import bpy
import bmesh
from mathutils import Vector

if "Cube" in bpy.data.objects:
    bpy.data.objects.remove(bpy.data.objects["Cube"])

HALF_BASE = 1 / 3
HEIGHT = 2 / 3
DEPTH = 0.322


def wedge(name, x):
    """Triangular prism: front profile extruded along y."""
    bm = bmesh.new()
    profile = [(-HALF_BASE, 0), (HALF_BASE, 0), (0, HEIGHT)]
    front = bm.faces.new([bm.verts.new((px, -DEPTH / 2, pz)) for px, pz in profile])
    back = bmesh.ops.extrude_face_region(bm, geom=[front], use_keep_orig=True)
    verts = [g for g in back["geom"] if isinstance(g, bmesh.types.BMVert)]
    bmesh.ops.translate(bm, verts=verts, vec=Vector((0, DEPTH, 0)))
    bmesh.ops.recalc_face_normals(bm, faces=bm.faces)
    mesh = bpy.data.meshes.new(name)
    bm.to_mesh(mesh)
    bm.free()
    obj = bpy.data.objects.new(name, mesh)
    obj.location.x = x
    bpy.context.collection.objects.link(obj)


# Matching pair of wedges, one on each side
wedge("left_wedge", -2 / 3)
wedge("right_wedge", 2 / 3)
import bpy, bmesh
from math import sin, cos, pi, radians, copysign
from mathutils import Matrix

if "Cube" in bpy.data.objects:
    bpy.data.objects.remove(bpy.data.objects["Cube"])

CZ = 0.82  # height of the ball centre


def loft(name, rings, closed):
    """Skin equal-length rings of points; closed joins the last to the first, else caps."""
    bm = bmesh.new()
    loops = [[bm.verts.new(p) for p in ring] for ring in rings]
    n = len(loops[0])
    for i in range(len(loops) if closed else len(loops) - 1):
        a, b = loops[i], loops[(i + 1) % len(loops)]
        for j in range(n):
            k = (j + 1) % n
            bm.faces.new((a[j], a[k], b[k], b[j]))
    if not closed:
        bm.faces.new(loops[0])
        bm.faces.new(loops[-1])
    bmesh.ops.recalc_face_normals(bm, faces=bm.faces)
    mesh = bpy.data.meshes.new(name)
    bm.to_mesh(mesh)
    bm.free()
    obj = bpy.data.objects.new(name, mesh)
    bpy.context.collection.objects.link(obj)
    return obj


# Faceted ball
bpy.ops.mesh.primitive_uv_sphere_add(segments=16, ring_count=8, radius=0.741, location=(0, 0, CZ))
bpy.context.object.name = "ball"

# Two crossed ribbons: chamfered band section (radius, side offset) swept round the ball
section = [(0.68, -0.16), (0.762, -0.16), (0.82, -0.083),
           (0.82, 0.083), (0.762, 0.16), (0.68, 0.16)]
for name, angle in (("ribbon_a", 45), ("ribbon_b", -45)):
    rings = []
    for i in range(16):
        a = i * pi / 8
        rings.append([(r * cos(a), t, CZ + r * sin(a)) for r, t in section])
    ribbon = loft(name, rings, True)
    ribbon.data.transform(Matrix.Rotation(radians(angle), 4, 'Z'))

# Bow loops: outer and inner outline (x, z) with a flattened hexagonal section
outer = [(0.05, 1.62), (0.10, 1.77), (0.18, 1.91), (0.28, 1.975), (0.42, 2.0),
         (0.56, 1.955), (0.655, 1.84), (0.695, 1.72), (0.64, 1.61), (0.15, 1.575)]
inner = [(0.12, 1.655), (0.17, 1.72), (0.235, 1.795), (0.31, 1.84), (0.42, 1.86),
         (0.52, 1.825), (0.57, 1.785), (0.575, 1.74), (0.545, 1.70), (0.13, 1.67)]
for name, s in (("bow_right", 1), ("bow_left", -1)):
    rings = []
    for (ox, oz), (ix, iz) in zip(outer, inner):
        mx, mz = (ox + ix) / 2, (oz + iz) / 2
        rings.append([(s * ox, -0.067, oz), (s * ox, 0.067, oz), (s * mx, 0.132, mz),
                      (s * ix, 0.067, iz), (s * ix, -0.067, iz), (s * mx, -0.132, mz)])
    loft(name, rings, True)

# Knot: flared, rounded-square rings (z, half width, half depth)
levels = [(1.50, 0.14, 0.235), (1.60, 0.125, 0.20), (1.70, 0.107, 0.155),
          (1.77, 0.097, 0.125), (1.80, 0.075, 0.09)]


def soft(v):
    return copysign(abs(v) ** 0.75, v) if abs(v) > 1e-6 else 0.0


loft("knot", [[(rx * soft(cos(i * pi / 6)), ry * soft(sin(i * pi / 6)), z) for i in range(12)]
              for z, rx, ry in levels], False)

» WORK TO COMPLETE
Across the entries above, work out how many lines hold "from". The answer is that number alone.

» EXERCISE RESPONSE
3